» **TRY IT**: Would you write out the data below exactly, with every line intact?

EXCERPTED RECORDS Start Marker

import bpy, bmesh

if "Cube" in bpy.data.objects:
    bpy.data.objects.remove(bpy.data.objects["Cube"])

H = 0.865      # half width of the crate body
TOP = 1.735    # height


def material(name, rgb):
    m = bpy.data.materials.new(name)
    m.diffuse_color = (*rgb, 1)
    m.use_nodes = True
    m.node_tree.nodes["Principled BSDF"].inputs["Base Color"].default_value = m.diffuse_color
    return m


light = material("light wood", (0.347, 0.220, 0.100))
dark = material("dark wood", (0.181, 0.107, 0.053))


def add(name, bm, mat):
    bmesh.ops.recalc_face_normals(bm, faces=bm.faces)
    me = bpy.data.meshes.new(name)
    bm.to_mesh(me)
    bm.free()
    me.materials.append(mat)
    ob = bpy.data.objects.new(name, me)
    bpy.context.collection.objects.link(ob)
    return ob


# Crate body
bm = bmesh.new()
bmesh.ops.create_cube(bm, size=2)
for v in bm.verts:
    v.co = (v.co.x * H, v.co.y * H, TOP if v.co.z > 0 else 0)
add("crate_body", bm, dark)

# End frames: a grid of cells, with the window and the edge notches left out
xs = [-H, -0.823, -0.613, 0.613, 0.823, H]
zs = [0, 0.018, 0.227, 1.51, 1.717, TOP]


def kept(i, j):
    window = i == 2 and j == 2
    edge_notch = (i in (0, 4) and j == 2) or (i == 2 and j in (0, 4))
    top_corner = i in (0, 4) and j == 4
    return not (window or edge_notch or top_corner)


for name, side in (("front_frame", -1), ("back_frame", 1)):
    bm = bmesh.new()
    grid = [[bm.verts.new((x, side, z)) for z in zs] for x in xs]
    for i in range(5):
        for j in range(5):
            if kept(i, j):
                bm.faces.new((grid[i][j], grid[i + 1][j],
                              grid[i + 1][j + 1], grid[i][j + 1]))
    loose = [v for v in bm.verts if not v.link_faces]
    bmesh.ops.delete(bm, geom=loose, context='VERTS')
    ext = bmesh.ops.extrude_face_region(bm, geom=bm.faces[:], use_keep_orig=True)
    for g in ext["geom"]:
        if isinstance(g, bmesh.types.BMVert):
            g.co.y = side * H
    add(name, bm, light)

EXCERPTED RECORDS End Marker

» **OUTPUT OF THE TASK**:
import bpy, bmesh

if "Cube" in bpy.data.objects:
    bpy.data.objects.remove(bpy.data.objects["Cube"])

H = 0.865      # half width of the crate body
TOP = 1.735    # height


def material(name, rgb):
    m = bpy.data.materials.new(name)
    m.diffuse_color = (*rgb, 1)
    m.use_nodes = True
    m.node_tree.nodes["Principled BSDF"].inputs["Base Color"].default_value = m.diffuse_color
    return m


light = material("light wood", (0.347, 0.220, 0.100))
dark = material("dark wood", (0.181, 0.107, 0.053))


def add(name, bm, mat):
    bmesh.ops.recalc_face_normals(bm, faces=bm.faces)
    me = bpy.data.meshes.new(name)
    bm.to_mesh(me)
    bm.free()
    me.materials.append(mat)
    ob = bpy.data.objects.new(name, me)
    bpy.context.collection.objects.link(ob)
    return ob


# Crate body
bm = bmesh.new()
bmesh.ops.create_cube(bm, size=2)
for v in bm.verts:
    v.co = (v.co.x * H, v.co.y * H, TOP if v.co.z > 0 else 0)
add("crate_body", bm, dark)

# End frames: a grid of cells, with the window and the edge notches left out
xs = [-H, -0.823, -0.613, 0.613, 0.823, H]
zs = [0, 0.018, 0.227, 1.51, 1.717, TOP]


def kept(i, j):
    window = i == 2 and j == 2
    edge_notch = (i in (0, 4) and j == 2) or (i == 2 and j in (0, 4))
    top_corner = i in (0, 4) and j == 4
    return not (window or edge_notch or top_corner)


for name, side in (("front_frame", -1), ("back_frame", 1)):
    bm = bmesh.new()
    grid = [[bm.verts.new((x, side, z)) for z in zs] for x in xs]
    for i in range(5):
        for j in range(5):
            if kept(i, j):
                bm.faces.new((grid[i][j], grid[i + 1][j],
                              grid[i + 1][j + 1], grid[i][j + 1]))
    loose = [v for v in bm.verts if not v.link_faces]
    bmesh.ops.delete(bm, geom=loose, context='VERTS')
    ext = bmesh.ops.extrude_face_region(bm, geom=bm.faces[:], use_keep_orig=True)
    for g in ext["geom"]:
        if isinstance(g, bmesh.types.BMVert):
            g.co.y = side * H
    add(name, bm, light)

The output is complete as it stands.